Available data

Start of Block

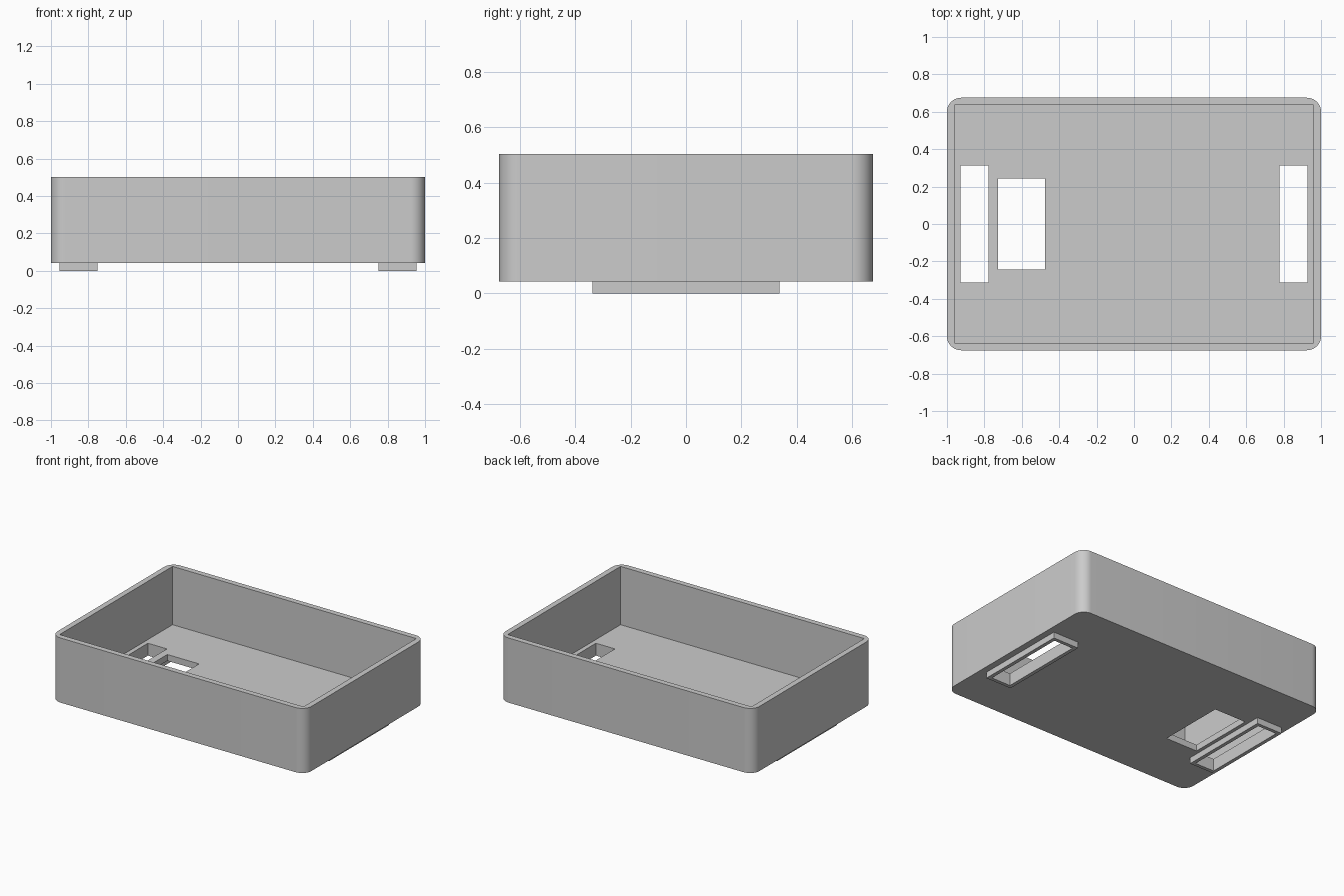
import bpy
import bmesh
from mathutils import Vector

cube = bpy.data.objects.get("Cube")
if cube:
    bpy.data.objects.remove(cube, do_unlink=True)

grey = bpy.data.materials.new("light grey")
grey.use_nodes = True
grey.diffuse_color = (0.6, 0.6, 0.6, 1)
grey.node_tree.nodes["Principled BSDF"].inputs["Base Color"].default_value = grey.diffuse_color

HALF_X, HALF_Y, TOP = 1.0, 0.675, 0.503
BASE, FLOOR, WALL, CORNER = 0.043, 0.088, 0.04, 0.075
RAIL_X = 0.853


def block(name, centre_x, half_x, half_y, low, high, radius=0):
    """Upright box centred on y = 0, with optional rounded vertical edges."""
    bm = bmesh.new()
    bmesh.ops.create_cube(bm, size=2)
    for v in bm.verts:
        v.co = Vector((centre_x + v.co.x * half_x, v.co.y * half_y,
                       high if v.co.z > 0 else low))
    if radius:
        upright = [e for e in bm.edges
                   if abs(e.verts[0].co.z - e.verts[1].co.z) > 0.01]
        bmesh.ops.bevel(bm, geom=upright, offset=radius, segments=12,
                        profile=0.5, affect='EDGES')
    mesh = bpy.data.meshes.new(name)
    bm.to_mesh(mesh)
    bm.free()
    mesh.materials.append(grey)
    obj = bpy.data.objects.new(name, mesh)
    bpy.context.collection.objects.link(obj)
    return obj


def cut(obj, *cutters):
    """Subtract the cutters, then discard them."""
    bpy.context.view_layer.objects.active = obj
    for cutter in cutters:
        cutter.hide_render = True
        mod = obj.modifiers.new("cut", 'BOOLEAN')
        mod.operation, mod.solver, mod.object = 'DIFFERENCE', 'EXACT', cutter
        bpy.ops.object.modifier_apply(modifier=mod.name)
        bpy.data.objects.remove(cutter, do_unlink=True)


def slot(side):
    return block("slot_cutter", side * RAIL_X, 0.075, 0.312, -0.1, 0.2)


# Open tray with square inner corners, strap slots and a cable window
tray = block("tray", 0, HALF_X, HALF_Y, BASE, TOP, CORNER)
cut(tray,
    block("cavity_cutter", 0, HALF_X - WALL, HALF_Y - WALL, FLOOR, 1),
    slot(-1), slot(1),
    block("window_cutter", -0.602, 0.125, 0.243, -0.1, 0.2))

# Raised frames around the slots, under the floor
for name, side in (("right_slot_frame", -1), ("left_slot_frame", 1)):
    frame = block(name, side * RAIL_X, 0.101, 0.337, 0, BASE)
    cut(frame, slot(side))

# Smooth the rounded corners, keep the edges sharp
bpy.ops.object.select_all(action='DESELECT')
tray.select_set(True)
bpy.context.view_layer.objects.active = tray
bpy.ops.object.shade_smooth_by_angle()
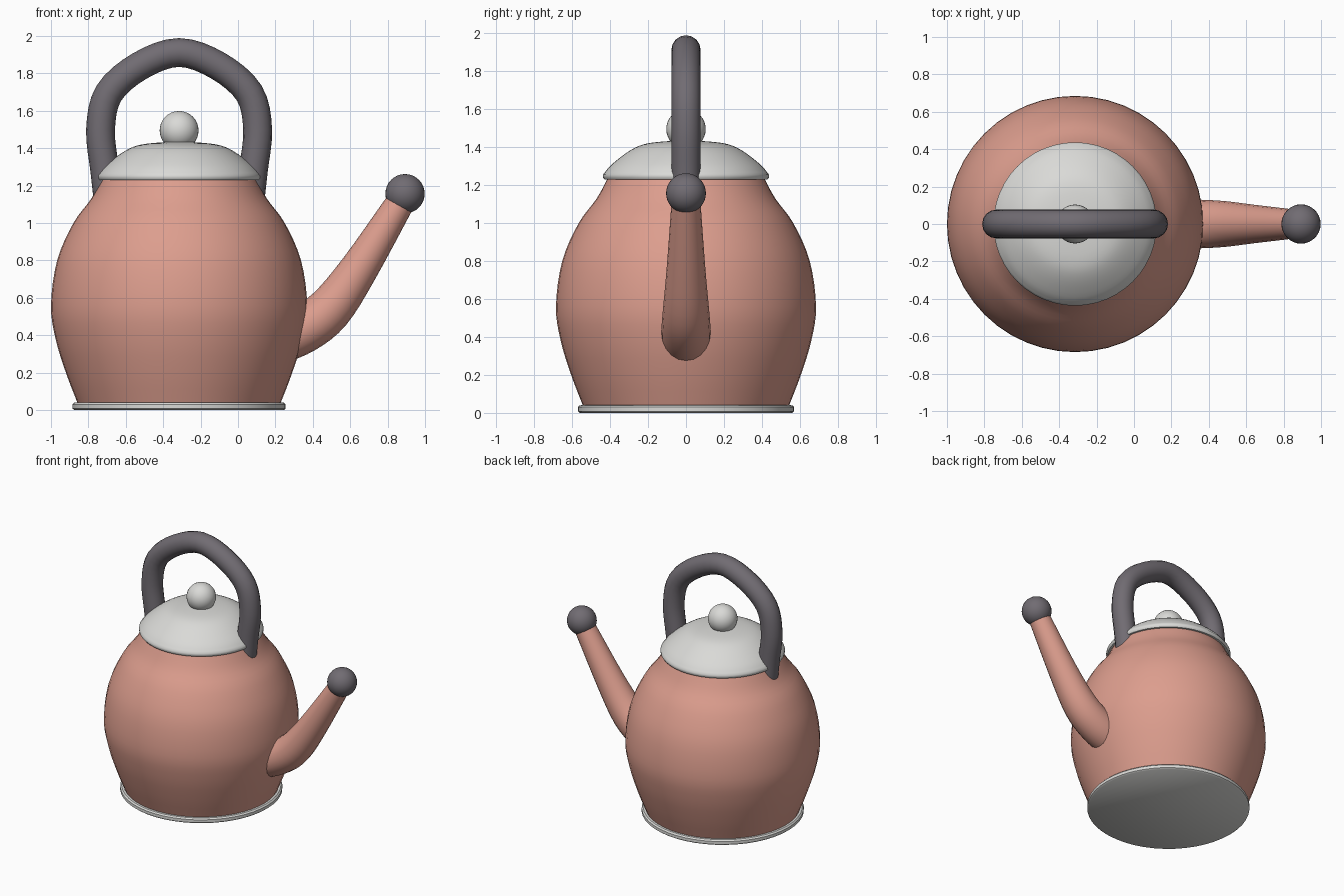
import bpy, bmesh, math
from mathutils import Vector

if "Cube" in bpy.data.objects:
    bpy.data.objects.remove(bpy.data.objects["Cube"])

AXIS = -0.315  # x of the pot's centre line


def material(name, rgb):
    m = bpy.data.materials.new(name)
    m.diffuse_color = (*rgb, 1)
    m.use_nodes = True
    m.node_tree.nodes["Principled BSDF"].inputs["Base Color"].default_value = m.diffuse_color
    return m


COPPER = material("copper", (0.72, 0.34, 0.27))
STEEL = material("steel", (0.70, 0.70, 0.68))
GRIP = material("dark grip", (0.165, 0.15, 0.17))


def spline(points, steps):
    """Smooth curve through the points (tuples of any length)."""
    p = [Vector(q) for q in points]
    p = [2 * p[0] - p[1]] + p + [2 * p[-1] - p[-2]]
    out = []
    for i in range(1, len(p) - 2):
        a, b, c, d = p[i - 1:i + 3]
        for k in range(steps):
            t = k / steps
            out.append(0.5 * (2 * b + (c - a) * t + (2 * a - 5 * b + 4 * c - d) * t * t
                              + (3 * b - a - 3 * c + d) * t ** 3))
    return out + [p[-2]]


def skin(name, rings, mat, smooth=True):
    """Join equal rings of points into a closed tube."""
    bm = bmesh.new()
    vs = [[bm.verts.new(co) for co in ring] for ring in rings]
    n = len(vs[0])
    for a, b in zip(vs, vs[1:]):
        for i in range(n):
            j = (i + 1) % n
            bm.faces.new((a[i], a[j], b[j], b[i]))
    bm.faces.new(vs[0])
    bm.faces.new(vs[-1])
    bmesh.ops.recalc_face_normals(bm, faces=bm.faces)
    me = bpy.data.meshes.new(name)
    bm.to_mesh(me)
    bm.free()
    me.materials.append(mat)
    ob = bpy.data.objects.new(name, me)
    bpy.context.collection.objects.link(ob)
    if smooth:
        bpy.ops.object.select_all(action='DESELECT')
        ob.select_set(True)
        bpy.context.view_layer.objects.active = ob
        bpy.ops.object.shade_smooth_by_angle(angle=math.radians(40))
    return ob


def lathe(name, profile, mat, sides=48):
    angles = [2 * math.pi * i / sides for i in range(sides)]
    return skin(name, [[(AXIS + r * math.cos(a), r * math.sin(a), z) for a in angles]
                       for r, z in profile], mat)


def tube(name, path, mat, sides):
    """Sweep a circle along (x, z, radius) points in the xz plane."""
    rings = []
    for i, (x, z, r) in enumerate(path):
        a, b = path[max(i - 1, 0)], path[min(i + 1, len(path) - 1)]
        t = Vector((b[0] - a[0], 0, b[1] - a[1])).normalized()
        side = Vector((-t.z, 0, t.x))
        rings.append([Vector((x, 0, z)) + r * (side * math.cos(u) + Vector((0, math.sin(u), 0)))
                      for u in (2 * math.pi * k / sides for k in range(sides))])
    return skin(name, rings, mat)


def ball(name, x, z, r, mat):
    bpy.ops.mesh.primitive_uv_sphere_add(segments=32, ring_count=16, radius=r, location=(x, 0, z))
    ob = bpy.context.object
    ob.name = name
    ob.data.materials.append(mat)
    bpy.ops.object.shade_smooth_by_angle(angle=math.radians(40))


# Pot body
lathe("body", spline([(0.54, 0.03), (0.605, 0.2), (0.66, 0.38), (0.685, 0.56), (0.652, 0.8),
                      (0.565, 1.0), (0.47, 1.13), (0.405, 1.25)], 4), COPPER)

# Base ring with softened edges
lathe("base", [(0.56, 0), (0.57, 0.008), (0.57, 0.03), (0.56, 0.04), (0.5, 0.042)], STEEL)

# Lid and its knob
lathe("lid", [(0.36, 1.23), (0.43, 1.23), (0.437, 1.24)]
      + spline([(0.437, 1.255), (0.39, 1.31), (0.29, 1.385), (0.2, 1.42), (0.05, 1.435)], 4), STEEL)
ball("lid_knob", AXIS, 1.495, 0.104, STEEL)

# Arched handle, mirrored about the centre line
half = [(-0.375, 1.08), (-0.397, 1.28), (-0.42, 1.5), (-0.375, 1.695), (-0.21, 1.84)]
arch = half + [(0, 1.912)] + [(-x, z) for x, z in reversed(half)]
tube("handle", spline([(AXIS + x, z, 0.077) for x, z in arch], 4), GRIP, 16)

# Curved tapering spout with a ball stopper
tube("spout", spline([(0.2, 0.37, 0.13), (0.35, 0.435, 0.13), (0.49, 0.54, 0.122),
                      (0.65, 0.76, 0.102), (0.88, 1.13, 0.075)], 4), COPPER, 20)
ball("spout_stopper", 0.893, 1.157, 0.105, GRIP)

End of Block

Task requirements
Each line above where the word "objects" occurs should be returned in full.

Task response
cube = bpy.data.objects.get("Cube")
    bpy.data.objects.remove(cube, do_unlink=True)
    obj = bpy.data.objects.new(name, mesh)
    bpy.context.collection.objects.link(obj)
    bpy.context.view_layer.objects.active = obj
        bpy.data.objects.remove(cutter, do_unlink=True)
bpy.context.view_layer.objects.active = tray
if "Cube" in bpy.data.objects:
    bpy.data.objects.remove(bpy.data.objects["Cube"])
    ob = bpy.data.objects.new(name, me)
    bpy.context.collection.objects.link(ob)
        bpy.context.view_layer.objects.active = ob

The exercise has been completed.